Bilateral Arm Training
Bilateral Arm Training provides intensive training of bilateral coordination to enable practice of bimanual skills. During bilateral arm training, movement patterns or activities are performed with both hands simultaneously but independent from each other and can also be cyclic.
Constraint Induced Movement Therapy
Constraint-induced movement therapy (CIMT) involves intensive targeted practice with the affected limb while restraining the non-affected limb, which means that during task-specific practice, individuals with hemiplegic stroke are forced to use their affected limb.
Spasticity can cause discomfort or pain for the and can be associated with activity limitation. Spasticity is common, especially in a non-functional arm with close association between spasticity and other impairments of arm function and mobility
Proprioceptive neuromuscular facilitation (PNF) stretches
PNF is more advanced is a more advanced form of flexibility training that involves both the stretching and contraction of muscle group being targeted. PNF stretching was originally developed as a form of rehabilitation and to that effect, it is very effective. It is excellent for targeting specific muscle groups and as well as increasing flexibility and improves muscle strength.

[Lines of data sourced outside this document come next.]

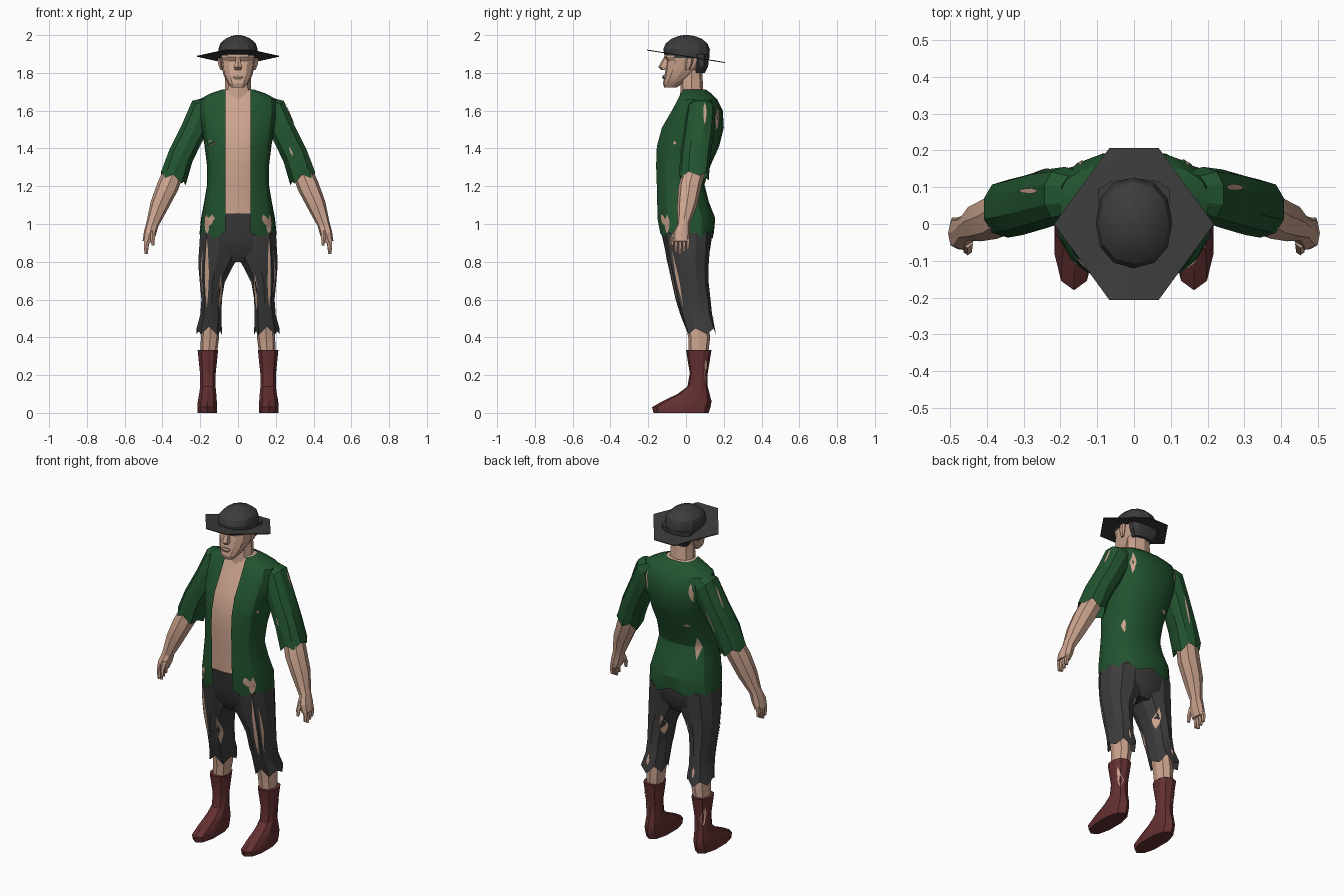
import bpy, bmesh, math, random
from mathutils import Vector

random.seed(4)


def material(name, rgb):
    m = bpy.data.materials.new(name)
    m.diffuse_color = (*rgb, 1)
    return m


SKIN = material("skin", (0.60, 0.37, 0.27))
GREEN = material("shirt green", (0.016, 0.088, 0.029))
GREY = material("charcoal cloth", (0.045, 0.045, 0.046))
MAROON = material("boot maroon", (0.125, 0.029, 0.031))


def finish(name, bm, mat, mirror=False):
    bmesh.ops.recalc_face_normals(bm, faces=bm.faces)
    me = bpy.data.meshes.new(name)
    bm.to_mesh(me)
    bm.free()
    me.materials.append(mat)
    ob = bpy.data.objects.new(name, me)
    bpy.context.collection.objects.link(ob)
    bpy.ops.object.select_all(action='DESELECT')
    ob.select_set(True)
    bpy.context.view_layer.objects.active = ob
    bpy.ops.object.shade_smooth_by_angle(angle=math.radians(24))
    if mirror:
        mod = ob.modifiers.new("mirror", 'MIRROR')
        mod.use_mirror_merge = False
    return ob


def loft(name, mat, rows, n=10, mirror=False, p=0.85, gap=0, jag=0, caps=True):
    """Rows are (z, x0, x1, y0, y1[, shear]); the first row may be torn, gap opens the front."""
    bm = bmesh.new()
    rings = []
    for i, (z, x0, x1, y0, y1, *k) in enumerate(rows):
        cx, cy, rx, ry = (x0 + x1) / 2, (y0 + y1) / 2, (x1 - x0) / 2, (y1 - y0) / 2
        a0 = math.asin((gap / rx) ** (1 / p)) if gap else 0
        ring = []
        for j in range(n + (1 if gap else 0)):
            a = a0 + (2 * math.pi - 2 * a0) * j / n
            s, c = math.sin(a), -math.cos(a)
            x = rx * math.copysign(abs(s) ** p, s)
            y = ry * math.copysign(abs(c) ** p, c)
            dz = (k[0] * x if k else 0)
            if jag and i == 0:
                dz += jag * (-1) ** j * random.uniform(0.4, 1)
            ring.append(bm.verts.new((cx + x, cy + y, z + dz)))
        rings.append(ring)
    for a, b in zip(rings, rings[1:]):
        m = len(a)
        for j in range(m - 1 if gap else m):
            bm.faces.new((a[j], a[(j + 1) % m], b[(j + 1) % m], b[j]))
    if caps:
        bm.faces.new(rings[0])
        bm.faces.new(rings[-1])
    return finish(name, bm, mat, mirror)


def centred(rows, inset=0):
    return [(z, -w + inset, w - inset, y0 + inset, y1 - inset) for z, w, y0, y1 in rows]


# Torso skin and the open shirt share one profile: z, half width, front, back
body = [(0.94, .205, -.14, .148), (1.03, .197, -.155, .155), (1.12, .18, -.157, .12),
        (1.21, .165, -.16, .098), (1.31, .166, -.164, .13), (1.41, .178, -.16, .175),
        (1.51, .195, -.132, .20), (1.60, .208, -.078, .195), (1.66, .205, -.045, .165),
        (1.69, .15, -.032, .135), (1.712, .085, -.03, .105)]
loft("torso", SKIN, centred(body[1:], .012), 16, p=.8)
loft("shirt", GREEN, centred(body), 16, p=.8, gap=.065, jag=.022, caps=False)

# Sleeves, arms and hands
loft("sleeves", GREEN, [(1.245, .275, .41, -.037, .12, .35), (1.36, .238, .368, -.03, .13, .45),
     (1.485, .18, .302, -.012, .148, .6), (1.60, .13, .245, .005, .155, .95),
     (1.64, .08, .2, .02, .14, .4)], 10, True, jag=.02, caps=False)
loft("arms", SKIN, [(.905, .455, .505, -.068, .018, .2), (.95, .435, .498, -.07, .022, .3),
     (1.0, .422, .484, -.045, .02, .4), (1.1, .37, .462, -.047, .06, .4),
     (1.2, .318, .425, -.04, .082, .4), (1.29, .285, .385, -.015, .105, .4),
     (1.45, .2, .29, .01, .12, .4)], 8, True)
for i in range(4):
    y = -.064 + i * .021
    tip = .84 + .012 * abs(i - 1)
    loft("finger", SKIN, [(tip, .476, .494, y + .002, y + .016), (tip + .035, .474, .499, y, y + .02),
         (.925, .462, .495, y, y + .02)], 5, True)
loft("thumb", SKIN, [(.885, .442, .458, -.083, -.066), (.92, .44, .463, -.085, -.06),
     (.965, .437, .468, -.065, -.03)], 5, True)

# Calves and boots
loft("calves", SKIN, [(.29, .115, .198, .015, .115), (.40, .10, .197, .012, .128),
     (.55, .10, .185, -.02, .11)], 8, True)
loft("boots", MAROON, [(0, .108, .216, -.172, .12), (.03, .108, .218, -.18, .13),
     (.062, .11, .215, -.125, .135), (.10, .113, .208, -.045, .125), (.14, .117, .202, .008, .115),
     (.21, .116, .203, .02, .115), (.333, .103, .216, 0, .135)], 10, True)

# Ragged trousers
loft("trouser_legs", GREY, [(.435, .083, .222, 0, .16), (.52, .085, .202, -.03, .138),
     (.60, .083, .196, -.055, .13), (.69, .068, .205, -.075, .12), (.76, .032, .212, -.09, .118),
     (.81, .003, .214, -.102, .122), (.95, -.01, .205, -.125, .13)], 10, True, jag=.026, caps=False)
loft("trouser_seat", GREY, centred([(.80, .12, -.07, .09), (.86, .19, -.11, .127),
     (.95, .195, -.13, .14), (1.055, .186, -.152, .135)]), 14, p=.8)

# Neck and head
loft("neck", SKIN, centred([(1.64, .09, -.035, .11), (1.70, .07, -.03, .092),
     (1.82, .066, -.03, .085)]), 8)
loft("head", SKIN, centred([(1.722, .034, -.115, -.05), (1.745, .054, -.122, -.015),
     (1.79, .077, -.113, .04), (1.83, .086, -.107, .08), (1.862, .09, -.1, .10),
     (1.885, .095, -.116, .115), (1.93, .092, -.108, .115)]), 12)
loft("nose", SKIN, centred([(1.815, .018, -.13, -.09), (1.832, .023, -.147, -.09),
     (1.885, .011, -.116, -.09)]), 6)
loft("lips", SKIN, centred([(1.768, .02, -.122, -.1), (1.778, .03, -.127, -.09),
     (1.788, .022, -.122, -.1)]), 6)
loft("ears", SKIN, [(1.815, .082, .094, -.005, .02), (1.85, .084, .108, -.005, .035),
     (1.88, .086, .108, 0, .04)], 6, True)
loft("hair", GREY, centred([(1.80, .062, .035, .10), (1.835, .088, .045, .117),
     (1.90, .101, .03, .124)]), 10)

# Hat crown and tilted ten-sided brim
loft("hat_crown", GREY, centred([(1.88, .099, -.112, .124), (1.925, .104, -.12, .126),
     (1.955, .094, -.108, .114), (1.98, .068, -.078, .085), (1.995, .035, -.04, .045),
     (2.0, .012, -.012, .015)]), 12, p=.9)
bm = bmesh.new()
bmesh.ops.create_cone(bm, cap_ends=True, segments=10, radius1=.217, radius2=.217, depth=.005)
for v in bm.verts:
    a = math.radians(36) * round(math.atan2(v.co.y, v.co.x) / math.radians(36))
    v.co.x, v.co.y = .217 * math.cos(a), .217 * math.sin(a)
    v.co.z += 1.888 - .16 * v.co.y
finish("hat_brim", bm, GREY)

# Torn holes: thin skin slivers projected on the cloth (direction, u, bottom, top, width)
VIEWS = {"front": Vector((0, 1, 0)), "back": Vector((0, -1, 0)),
         "right": Vector((-1, 0, 0)), "left": Vector((1, 0, 0))}
dg = bpy.context.evaluated_depsgraph_get()
scene = bpy.context.scene


def tear(view, u, z0, z1, width, lean=0):
    d = VIEWS[view]
    bm, rows, steps = bmesh.new(), [], 6
    for i in range(steps + 1):
        t = i / steps
        w = width * (math.sin(math.pi * t) * random.uniform(.6, 1) + .06) / 2
        row = []
        for s in (-w, w):
            q = u + lean * (t - .5) + s
            o = Vector((q, 0, z0 + (z1 - z0) * t)) if d.y else Vector((0, q, z0 + (z1 - z0) * t))
            hit, loc, *_ = scene.ray_cast(dg, o - d * 2, d)
            if not hit:
                bm.free()
                return
            row.append(bm.verts.new(loc - d * .004))
        rows.append(row)
    for a, b in zip(rows, rows[1:]):
        bm.faces.new((a[0], a[1], b[1], b[0]))
    finish("torn_hole", bm, SKIN)


tears = [("front", -.145, 1.418, 1.442, .06, 0), ("front", .28, 1.36, 1.41, .015, -.02),
         ("back", .145, 1.50, 1.63, .03, 0), ("back", -.15, 1.52, 1.63, .025, .01),
         ("back", -.13, 1.14, 1.27, .03, 0), ("back", .13, 1.17, 1.25, .02, 0),
         ("back", -.1, 1.345, 1.365, .04, 0), ("back", -.26, 1.35, 1.5, .014, .06),
         ("right", .1, 1.53, 1.64, .025, 0), ("right", -.06, 1.42, 1.44, .02, 0),
         ("left", .09, 1.50, 1.62, .02, 0), ("left", .1, 1.14, 1.22, .02, 0)]
for s, side in ((1, "right"), (-1, "left")):
    tears += [("front", s * .145, .99, 1.05, .045, -.02 * s), ("front", s * .165, .56, .92, .022, 0),
              ("front", s * .095, .55, .73, .02, -.01 * s), ("back", s * .085, .64, .76, .03, 0),
              ("back", s * .15, .46, .52, .018, 0), ("right" if s > 0 else "left", -.1, .95, 1.05, .03, 0),
              (side, -.045, .56, .86, .014, -.06), (side, .105, .17, .28, .022, 0)]
for t in tears:
    tear(*t)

A muscle contracture is a permanent shortening of a muscle or joint. It is usually in response to prolonged hypertonic spasticity in a concentrated muscle area. Contractures are not uncommon in limbs affected by spasticity. Contractures can impede activities such as washing or putting on clothes, and may also be uncomfortable or painful and limit the ability to sit in a wheelchair or mobilize
Fatigue is common complaint post-stroke, and is evident even in those individuals who have made an otherwise complete recovery. Fatigue has also been associated with depression, and may be a predictor of shorter survival. Therefore Nadkof Physiotherapy and Wellness Centre also focus on fatigue management for our stroke clients.